- Android tablet sales reached 10.5 million units in Q4 of 2011 and accounted for 39% of global tablet market
- 5 – 6 million Kindle Fire tablets were sold in Q4 2011, but not generating profits for Amazon
- Apple might have become the top smartphone producer in Q4 2011, in close competition with Samsung
- The European Commission opened a formal investigation into Samsung’s use of its rights to essential 3G wireless patents
- ARM had very good results in Q4 2011, but facing increased competition from Intel
- Open WebOS 1.0 to be released in September
- Nokia celebrated the sale of the 1.5 billionth Series 40 phone
- A bill concerning the installation of monitoring software on mobile phones by carriers and OEMs has been proposed in the US
Android tablets sales tripled in Q4 of 2011 to 10.5 million units, compared to the same period last year, and accounted for 39% of global tablet shipments worldwide, leaving a share of 57% to the iPad, reveals a report by Strategy Analytics. Q4 numbers put total 2011 tablet sales at 66.9 million, a 260% increase on 2010. In 2012 it is expected that the segment will grow further, to 104 million units shipped, and the trend of Android capturing more marketshare at the expense of iOS will continue, bringing both platforms closer to a 45% part of the market for the whole year.

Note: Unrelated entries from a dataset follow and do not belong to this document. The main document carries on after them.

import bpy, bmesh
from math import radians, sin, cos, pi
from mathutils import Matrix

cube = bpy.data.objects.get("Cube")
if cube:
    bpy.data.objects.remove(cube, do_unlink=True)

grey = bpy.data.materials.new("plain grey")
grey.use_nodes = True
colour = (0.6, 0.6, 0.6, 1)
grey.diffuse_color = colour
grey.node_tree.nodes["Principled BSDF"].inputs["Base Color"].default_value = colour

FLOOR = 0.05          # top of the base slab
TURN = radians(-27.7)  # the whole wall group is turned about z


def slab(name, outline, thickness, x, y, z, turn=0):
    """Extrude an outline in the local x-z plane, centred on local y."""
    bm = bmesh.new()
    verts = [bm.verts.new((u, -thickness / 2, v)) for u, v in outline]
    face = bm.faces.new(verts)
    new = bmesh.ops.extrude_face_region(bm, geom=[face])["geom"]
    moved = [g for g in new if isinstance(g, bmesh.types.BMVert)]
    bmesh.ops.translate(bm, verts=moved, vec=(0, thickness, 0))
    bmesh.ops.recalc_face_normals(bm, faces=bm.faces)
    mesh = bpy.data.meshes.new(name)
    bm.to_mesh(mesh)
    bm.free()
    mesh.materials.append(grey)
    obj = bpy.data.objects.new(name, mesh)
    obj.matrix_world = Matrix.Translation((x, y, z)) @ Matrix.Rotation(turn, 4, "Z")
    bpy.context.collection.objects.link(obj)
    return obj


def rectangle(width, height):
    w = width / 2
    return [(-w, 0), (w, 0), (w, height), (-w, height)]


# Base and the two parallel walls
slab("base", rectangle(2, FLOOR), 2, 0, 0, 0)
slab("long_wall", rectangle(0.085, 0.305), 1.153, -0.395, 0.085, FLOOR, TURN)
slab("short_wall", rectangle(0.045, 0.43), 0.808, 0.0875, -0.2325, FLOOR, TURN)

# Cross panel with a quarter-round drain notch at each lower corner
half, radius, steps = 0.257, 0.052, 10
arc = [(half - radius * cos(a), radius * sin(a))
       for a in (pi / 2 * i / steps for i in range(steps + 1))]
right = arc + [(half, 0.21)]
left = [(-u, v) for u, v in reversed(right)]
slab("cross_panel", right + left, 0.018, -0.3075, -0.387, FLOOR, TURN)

Kindle Fire sales are estimated to have reached 5 – 6 million units in Q4 of 2011. Amazon’s revenues for Q4 were lower than analyst estimates and profits declined, partly caused by the successful launch of the Kindle Fire tablet, which is sold by the company at a loss. Amazon’s media sales for North America increased only by 8%, signaling a limited effect of the tablet’s addition to the company’s offering of consumption devices, and raising concerns over the long-term feasibility of Amazon’s strategy to compensate selling the Kindle Fire at a loss and expecting to turn it profitable with media sales on the device.
Apple might have become the top smartphone producer in Q4 2011, snatching the place from Samsung, who held it for Q3, and reverting to the position it held in Q2. There were 37 million iPhones shipped between October and December of last year and an estimated 36.5 million smartphones produced by Samsung. Due to the fact that the Korean company does not share the exact number of shipments in its reports and the small difference between Apple’s reporting and analyst estimations, the top smartphone OEM for Q4 of last year cannot be clearly established.
The European Commission opened a formal investigation into Samsung’s use of its rights to essential 3G wireless patents that could have been used to “distort competition in European mobile device markets”. The results of the investigation might affect current litigation between Samsung and Apple in various European courts concerning patent law and which could influence sales of iPads and Samsung Galaxy tablets across the EU.
ARM announced very good results for Q4 of 2011, with profits raising by 45%. Its success is favoured by the continuous boom in shipments of smartphones and tablets across the world, a market which is only emerging and which buys royalties for the company’s Cortex-A instruction set. For the next quarter ARM will likely see more technology companies buy licenses, as more of the desktop technology producers enter the mobile market, but it also faces stronger competition from Intel, who recently announced a partnership with Motorola.
Nokia announced last week the sale of its 1.5 billionth Series 40 – based mobile phone. Considered a hybrid between a smartphone and feature phone platform, because of its support of touch screen, Web browsing and app support, the S40 embedded software platform is currently running on more than 700 million mobile phones across the world.
A bill concerning the installation of monitoring software on mobile phones by carriers and OEMs has been proposed in the US, following the controversy around Carrier IQ, a software discovered on smartphones that had the ability to transmit all activity to a third-party. The proposed bill requires that consumers are notified about any monitoring software present on their devices and are asked for consent previous to collecting and transmitting information from the phones.